*** Opening EXERCISE MATERIALS ***

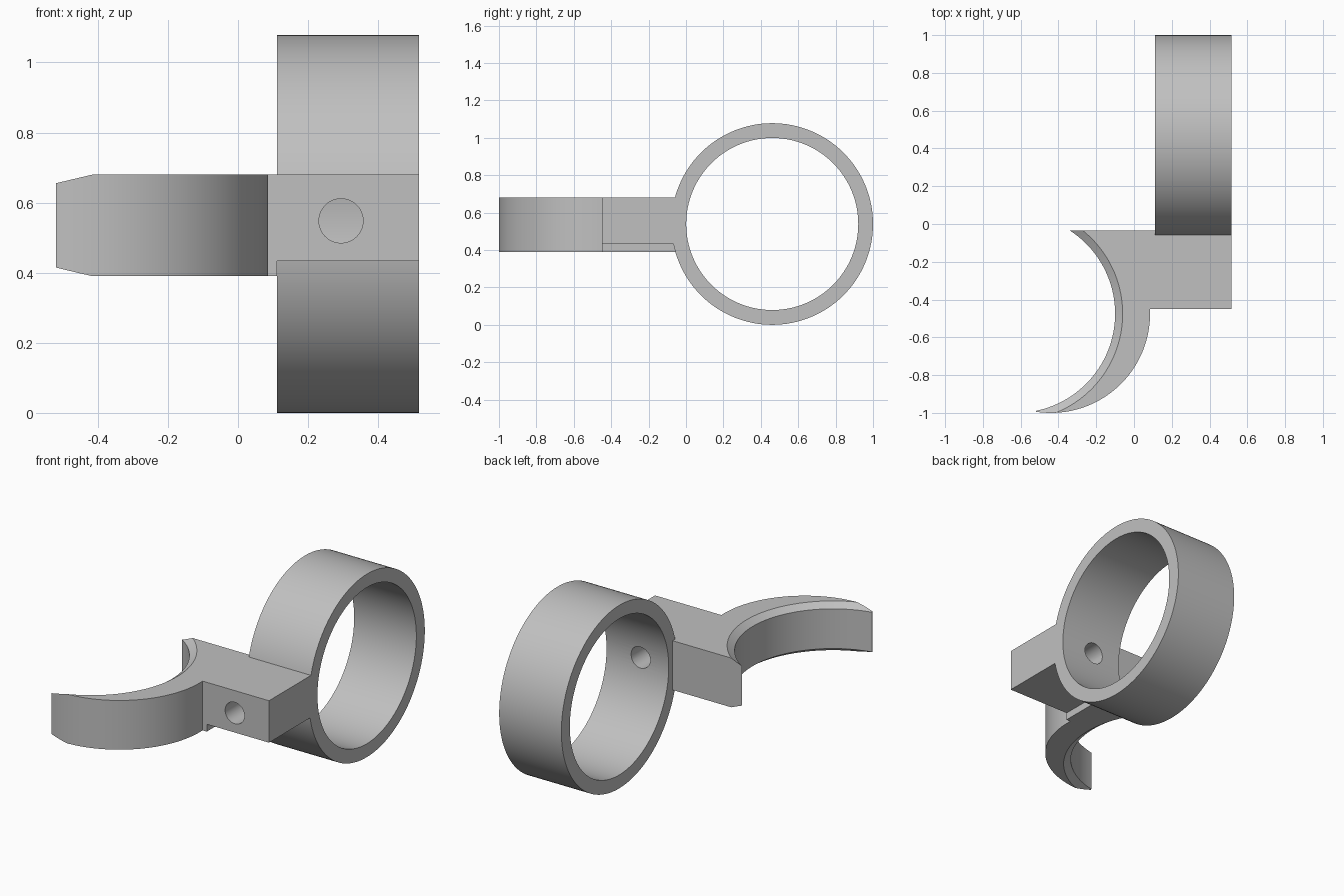
import bpy, bmesh
from math import sin, cos, acos, asin, pi, radians
from mathutils import Matrix

if "Cube" in bpy.data.objects:
    bpy.data.objects.remove(bpy.data.objects["Cube"], do_unlink=True)

grey = bpy.data.materials.new("plain grey")
grey.use_nodes = True
grey.diffuse_color = (0.53, 0.53, 0.53, 1)
grey.node_tree.nodes["Principled BSDF"].inputs["Base Color"].default_value = grey.diffuse_color


def finish(name, bm):
    bmesh.ops.recalc_face_normals(bm, faces=bm.faces)
    mesh = bpy.data.meshes.new(name)
    bm.to_mesh(mesh)
    bm.free()
    mesh.materials.append(grey)
    obj = bpy.data.objects.new(name, mesh)
    bpy.context.collection.objects.link(obj)
    return obj


def lathe(name, profile, centre, turn=Matrix(), closed=False, steps=128):
    """Revolve (radius, height) points about z, then turn and move the result."""
    bm = bmesh.new()
    rows = [[bm.verts.new((r * cos(2 * pi * i / steps), r * sin(2 * pi * i / steps), h))
             for i in range(steps)] for r, h in profile]
    pairs = list(zip(rows, rows[1:]))
    if closed:
        pairs.append((rows[-1], rows[0]))
    else:
        bm.faces.new(rows[0])
        bm.faces.new(rows[-1])
    for a, b in pairs:
        for i in range(steps):
            j = (i + 1) % steps
            bm.faces.new((a[i], a[j], b[j], b[i]))
    bmesh.ops.transform(bm, matrix=Matrix.Translation(centre) @ turn, verts=bm.verts)
    return finish(name, bm)


def prism(name, outline, z0, z1):
    bm = bmesh.new()
    face = bm.faces.new([bm.verts.new((x, y, z0)) for x, y in outline])
    top = bmesh.ops.extrude_face_region(bm, geom=[face])["geom"]
    bmesh.ops.translate(bm, vec=(0, 0, z1 - z0),
                        verts=[v for v in top if isinstance(v, bmesh.types.BMVert)])
    return finish(name, bm)


def activate(obj):
    bpy.ops.object.select_all(action="DESELECT")
    obj.select_set(True)
    bpy.context.view_layer.objects.active = obj


def cut(obj, cutter):
    cutter.hide_render = True
    mod = obj.modifiers.new("cut", "BOOLEAN")
    mod.operation, mod.solver, mod.object = "DIFFERENCE", "EXACT", cutter
    activate(obj)
    bpy.ops.object.modifier_apply(modifier=mod.name)


# Shared dimensions
left, right = 0.112, 0.517
low, high = 0.39, 0.68
front, back = -0.45, -0.035
jaw_y, jaw_r = -0.475, 0.525

# Upright ring, axis along x
outer, inner = 0.539, 0.46
ring = lathe("ring", [(outer, left), (outer, right), (inner, right), (inner, left)],
             (0, 0.461, outer), Matrix.Rotation(pi / 2, 4, "Y"), closed=True)

# Block that carries the ring
block = prism("mount_block", [(left, front), (right, front), (right, back), (left, back)],
              0.433, high)

# Crescent jaw: outer arc from the flat tip round to the block
tip, cx = -0.52, -0.44
start, end = -acos((tip - cx) / jaw_r), asin((front - jaw_y) / jaw_r)
arc = [start + (end - start) * i / 56 for i in range(57)]
outline = [(cx + jaw_r * cos(a), jaw_y + jaw_r * sin(a)) for a in arc]
jaw = prism("clamp_jaw", outline + [(left, front), (left, back), (tip, back)], low, high)

# Jaw bore with flared mouths gives the bevelled inner rims
rim, flare = 0.028, 0.04
bore = lathe("jaw_bore_cutter",
             [(jaw_r + 2 * flare, low - rim), (jaw_r, low + rim),
              (jaw_r, high - rim), (jaw_r + 2 * flare, high + rim)],
             (-0.625, jaw_y, 0))
cut(jaw, bore)

# Screw hole through block and near ring wall
drill = lathe("screw_hole_cutter", [(0.063, -0.2), (0.063, 0.6)], (0.294, 0, 0.548),
              Matrix.Rotation(pi / 2, 4, "X"), steps=48)
for part in (block, ring):
    cut(part, drill)

for helper in (bore, drill):
    bpy.data.objects.remove(helper, do_unlink=True)

for part in (ring, block, jaw):
    activate(part)
    bpy.ops.object.shade_smooth_by_angle(angle=radians(12))
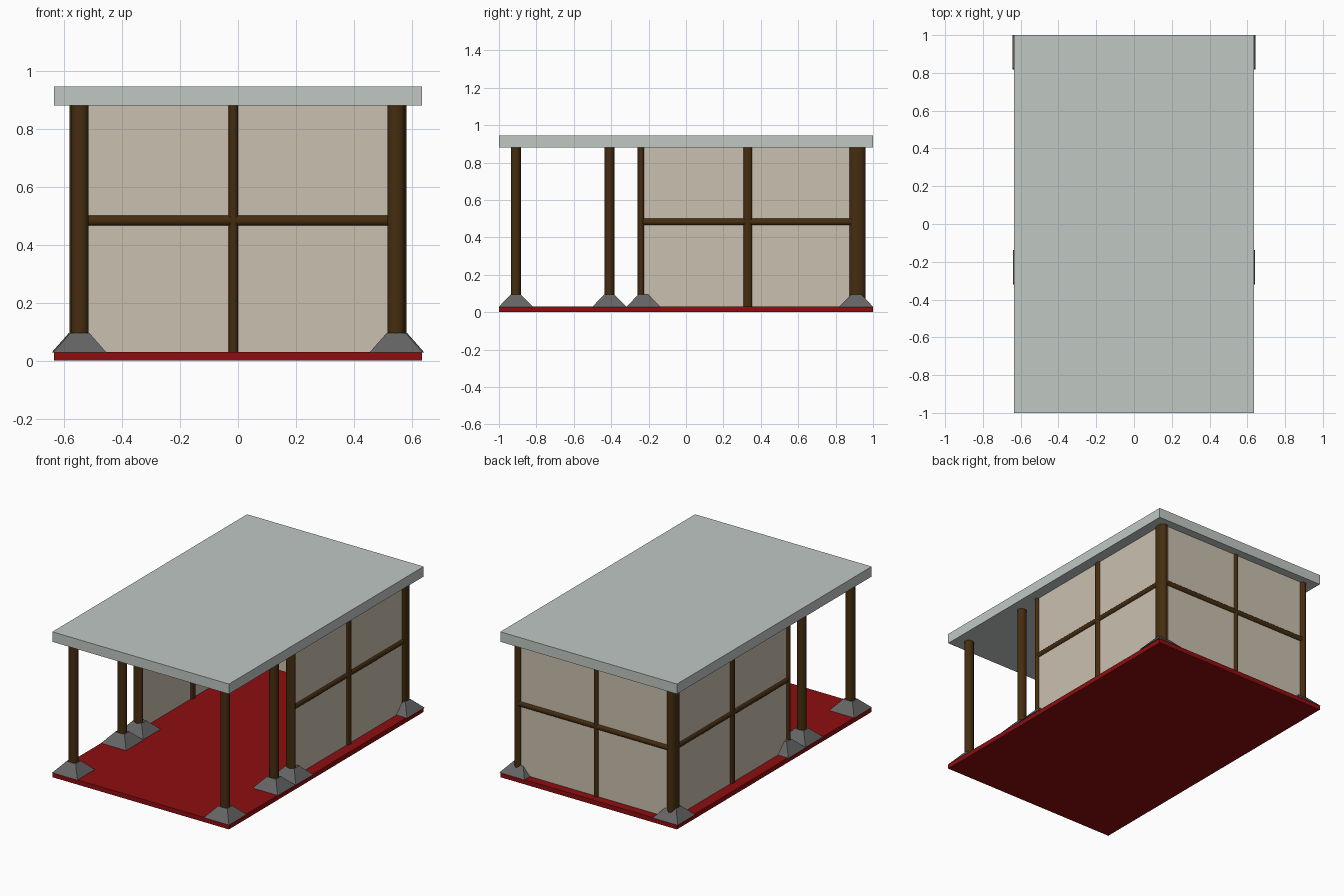
import bpy, bmesh, math
from mathutils import Matrix, Vector

if "Cube" in bpy.data.objects:
    bpy.data.objects.remove(bpy.data.objects["Cube"])


def material(name, rgb):
    m = bpy.data.materials.new(name)
    m.diffuse_color = (*rgb, 1)
    m.use_nodes = True
    m.node_tree.nodes["Principled BSDF"].inputs["Base Color"].default_value = m.diffuse_color
    return m


ROOF = material("pale_grey_green", (0.53, 0.58, 0.55))
FLOOR = material("deep_red", (0.27, 0.004, 0.005))
WALL = material("beige", (0.59, 0.53, 0.43))
WOOD = material("dark_wood", (0.06, 0.026, 0.005))
STONE = material("grey_stone", (0.127, 0.127, 0.127))


def finish(name, bm, mat, smooth=False):
    bmesh.ops.recalc_face_normals(bm, faces=bm.faces)
    me = bpy.data.meshes.new(name)
    bm.to_mesh(me)
    bm.free()
    me.materials.append(mat)
    ob = bpy.data.objects.new(name, me)
    bpy.context.collection.objects.link(ob)
    if smooth:
        bpy.ops.object.select_all(action='DESELECT')
        ob.select_set(True)
        bpy.context.view_layer.objects.active = ob
        bpy.ops.object.shade_smooth_by_angle(angle=math.radians(40))
    return ob


def box(name, lo, hi, mat):
    lo, hi = Vector(lo), Vector(hi)
    bm = bmesh.new()
    bmesh.ops.create_cube(bm, size=1, matrix=Matrix.Translation((lo + hi) / 2)
                          @ Matrix.Diagonal((*(hi - lo), 1)))
    return finish(name, bm, mat)


def pole(name, centre, radii, length, axis, mat=WOOD):
    """Round pole with an oval section; radii are across the axis."""
    turn = {'Z': Matrix(), 'X': Matrix.Rotation(math.pi / 2, 4, 'Y'),
            'Y': Matrix.Rotation(math.pi / 2, 4, 'X')}[axis]
    bm = bmesh.new()
    bmesh.ops.create_cone(bm, cap_ends=True, segments=24, radius1=1, radius2=1, depth=1,
                          matrix=Matrix.Translation(centre) @ turn
                          @ Matrix.Diagonal((radii[0], radii[1], length, 1)))
    return finish(name, bm, mat, True)


def footing(name, x, y):
    """Square stone block tapering up to the post."""
    bm = bmesh.new()
    bmesh.ops.create_cube(bm, size=2)
    for v in bm.verts:
        top = v.co.z > 0
        hx, hy = (0.033, 0.026) if top else (0.091, 0.091)
        v.co = (x + v.co.x * hx, y + v.co.y * hy, 0.095 if top else 0.029)
    return finish(name, bm, STONE)


Z0, Z1 = 0.03, 0.88
MID, H = (Z0 + Z1) / 2, Z1 - Z0 + 0.004
BEAM_Z = 0.483

# slabs
box("floor", (-0.635, -1, 0), (0.635, 1, Z0), FLOOR)
box("roof", (-0.635, -1, Z1), (0.635, 1, 0.945), ROOF)

# posts with footings, plus side walls, on both sides
rows = [("front", -0.91, 0.545, (0.03, 0.0265), -0.91),
        ("porch", -0.41, 0.545, (0.03, 0.0265), -0.41),
        ("wall_end", -0.24, 0.549, (0.032, 0.0185), -0.228),
        ("back_corner", 0.915, 0.551, (0.03, 0.045), 0.91)]
for s, side in ((-1, "left"), (1, "right")):
    for label, y, x, radii, fy in rows:
        pole(f"{label}_post_{side}", (s * x, y, MID), radii, H, 'Z')
        footing(f"{label}_footing_{side}", s * x, fy)
    box(f"wall_panel_{side}", (s * 0.56 - 0.005, -0.235, Z0 - 0.002),
        (s * 0.56 + 0.005, 0.885, Z1 + 0.002), WALL)
    pole(f"wall_stud_{side}", (s * 0.56, 0.33, MID), (0.017, 0.024), H, 'Z')
    pole(f"wall_rail_{side}", (s * 0.56, 0.335, BEAM_Z), (0.0165, 0.018), 1.13, 'Y')

# back wall
box("wall_panel_back", (-0.525, 0.935, Z0 - 0.002), (0.525, 0.945, Z1 + 0.002), WALL)
pole("wall_stud_back", (-0.016, 0.94, MID), (0.017, 0.017), H, 'Z')
pole("wall_rail_back", (0, 0.94, BEAM_Z), (0.018, 0.0165), 1.11, 'X')
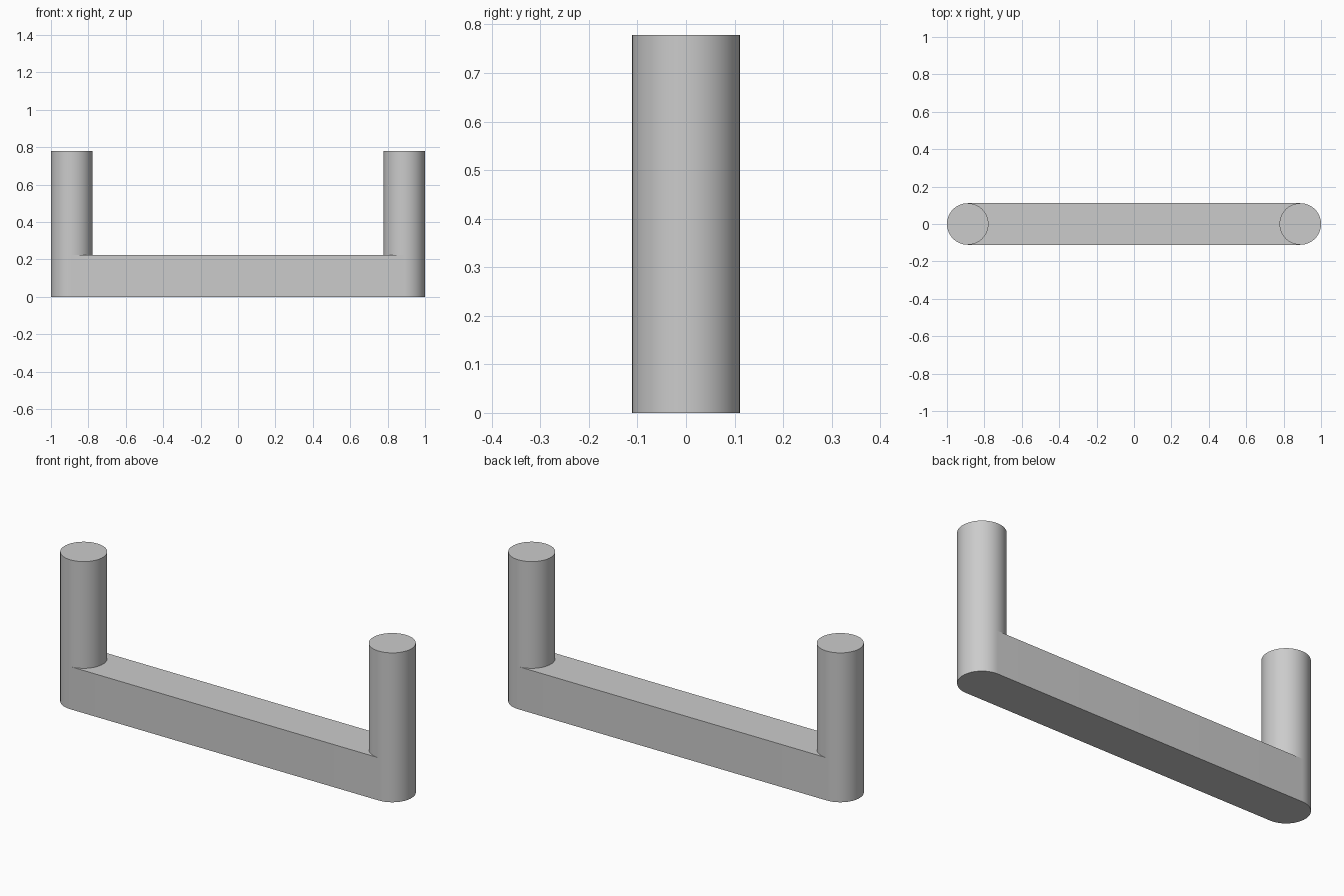
import bpy
import bmesh
from math import sin, cos, pi, radians

if "Cube" in bpy.data.objects:
    bpy.data.objects.remove(bpy.data.objects["Cube"], do_unlink=True)

RADIUS = 0.111
POST_X = 1 - RADIUS
BAR_TOP = 0.222
HEIGHT = 0.778
HALF_STEPS = 32

# Single plain grey finish
grey = bpy.data.materials.new("plain grey")
grey.use_nodes = True
colour = (0.6, 0.6, 0.6, 1)
grey.diffuse_color = colour
grey.node_tree.nodes["Principled BSDF"].inputs["Base Color"].default_value = colour


def half_circle(x, start):
    """Outline points of a half circle, counter-clockwise from the start angle."""
    angles = [start + pi * i / HALF_STEPS for i in range(HALF_STEPS + 1)]
    return [(x + RADIUS * cos(a), RADIUS * sin(a)) for a in angles]


def prism(name, outline, bottom, top, closed_bottom=True):
    """Extrude a flat outline upward."""
    bm = bmesh.new()
    low = [bm.verts.new((x, y, bottom)) for x, y in outline]
    high = [bm.verts.new((x, y, top)) for x, y in outline]
    for i in range(len(outline)):
        bm.faces.new((low[i - 1], low[i], high[i], high[i - 1]))
    bm.faces.new(high)
    if closed_bottom:
        bm.faces.new(low[::-1])
    mesh = bpy.data.meshes.new(name)
    bm.to_mesh(mesh)
    bm.free()
    mesh.materials.append(grey)
    obj = bpy.data.objects.new(name, mesh)
    bpy.context.collection.objects.link(obj)
    bpy.ops.object.select_all(action="DESELECT")
    bpy.context.view_layer.objects.active = obj
    obj.select_set(True)
    bpy.ops.object.shade_smooth_by_angle(angle=radians(30))
    return obj


# Round-ended crossbar
prism("crossbar", half_circle(POST_X, -pi / 2) + half_circle(-POST_X, pi / 2), 0, BAR_TOP)

# Upright posts, flush with the rounded ends of the bar
for name, x in (("left_post", POST_X), ("right_post", -POST_X)):
    circle = half_circle(x, 0)[:-1] + half_circle(x, pi)[:-1]
    prism(name, circle, BAR_TOP, HEIGHT, closed_bottom=False)
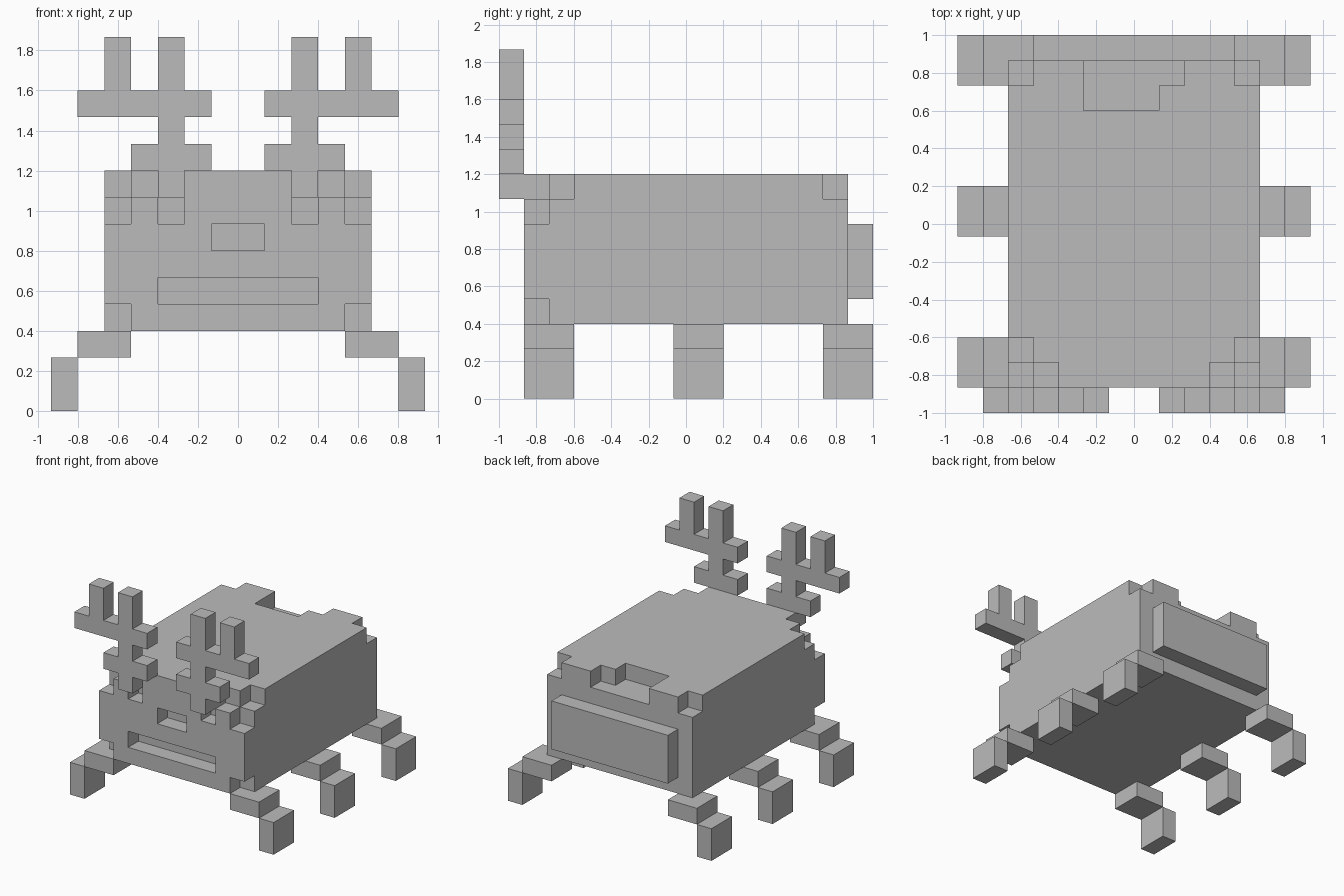
import bpy, bmesh
from mathutils import Vector

# Everything sits on a cubic grid: x from the centre, y from the front, z from the ground
U = 2 / 15
ORIGIN = Vector((0, 7.5, 0))

cube = bpy.data.objects.get("Cube")
if cube:
    bpy.data.objects.remove(cube, do_unlink=True)

grey = bpy.data.materials.new("plain grey")
grey.use_nodes = True
grey.diffuse_color = (0.5, 0.5, 0.5, 1)
for node in grey.node_tree.nodes:
    if node.type == 'BSDF_PRINCIPLED':
        node.inputs["Base Color"].default_value = (0.5, 0.5, 0.5, 1)


def cells(box):
    """Grid cells inside a box given as x, y and z ranges."""
    return {(x, y, z) for x in range(*box[0]) for y in range(*box[1]) for z in range(*box[2])}


def flip(box):
    """The same box on the other side of the centre plane."""
    (a, b), y, z = box
    return ((-b, -a), y, z)


def build(name, solid, removed=()):
    """Make one object from the outer faces of the filled cells."""
    filled = set().union(*map(cells, solid))
    for box in removed:
        filled -= cells(box)
    bm = bmesh.new()
    corners = {}

    def corner(p):
        key = tuple(p)
        if key not in corners:
            corners[key] = bm.verts.new((Vector(p) - ORIGIN) * U)
        return corners[key]

    for cell in filled:
        for axis in range(3):
            for side in (0, 1):
                near = list(cell)
                near[axis] += 2 * side - 1
                if tuple(near) in filled:
                    continue
                ring = []
                for s, t in ((0, 0), (1, 0), (1, 1), (0, 1)):
                    p = list(cell)
                    p[axis] += side
                    p[(axis + 1) % 3] += s
                    p[(axis + 2) % 3] += t
                    ring.append(corner(p))
                bm.faces.new(ring if side else ring[::-1])
    # Merge the flat areas into large faces
    bmesh.ops.dissolve_limit(bm, angle_limit=0.01, verts=bm.verts, edges=bm.edges)
    mesh = bpy.data.meshes.new(name)
    bm.to_mesh(mesh)
    bm.free()
    mesh.materials.append(grey)
    obj = bpy.data.objects.new(name, mesh)
    bpy.context.collection.objects.link(obj)
    return obj


# Body with recessed face, notched corners and a hollow in the back edge
corner_cuts = [
    ((4, 5), (1, 3), (8, 9)),     # upper front corner
    ((3, 4), (1, 2), (8, 9)),     # beside the antler root
    ((4, 5), (1, 2), (7, 8)),     # below the upper corner
    ((2, 3), (1, 2), (7, 8)),     # eye
    ((4, 5), (1, 2), (3, 4)),     # lower front corner
    ((4, 5), (13, 14), (8, 9)),   # upper rear corner
]
middle_cuts = [
    ((-1, 1), (1, 2), (6, 7)),    # nose
    ((-3, 3), (1, 2), (4, 5)),    # mouth
    ((-2, 1), (12, 14), (8, 9)),  # hollow in the back edge
    ((1, 2), (13, 14), (8, 9)),
]
build("body", [((-5, 5), (1, 14), (3, 9))],
      corner_cuts + [flip(b) for b in corner_cuts] + middle_cuts)

# Raised panel on the back
build("back_panel", [((-4, 4), (14, 15), (4, 7))])

# Antlers: stem, two crossbars and an outer prong
antler = [
    ((2, 3), (0, 1), (8, 14)),
    ((1, 4), (0, 1), (9, 10)),
    ((1, 6), (0, 1), (11, 12)),
    ((4, 5), (0, 1), (12, 14)),
]
build("left_antler", antler)
build("right_antler", [flip(b) for b in antler])

# Six stepped legs
for row, y in (("front", 1), ("middle", 7), ("rear", 13)):
    thigh = ((4, 6), (y, y + 2), (2, 3))
    foot = ((6, 7), (y, y + 2), (0, 2))
    build(f"{row}_left_leg", [thigh, foot])
    build(f"{row}_right_leg", [flip(thigh), flip(foot)])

*** Closing EXERCISE MATERIALS ***

## [PROBLEM DETAILS]
Copy out only the lines of the records above from the one with "top = v.co.z > 0" through the one with "1, Z0), FLOOR)", exactly as they stand, both included.

## [FINISHED EXERCISE]
        top = v.co.z > 0
        hx, hy = (0.033, 0.026) if top else (0.091, 0.091)
        v.co = (x + v.co.x * hx, y + v.co.y * hy, 0.095 if top else 0.029)
    return finish(name, bm, STONE)


Z0, Z1 = 0.03, 0.88
MID, H = (Z0 + Z1) / 2, Z1 - Z0 + 0.004
BEAM_Z = 0.483

# slabs
box("floor", (-0.635, -1, 0), (0.635, 1, Z0), FLOOR)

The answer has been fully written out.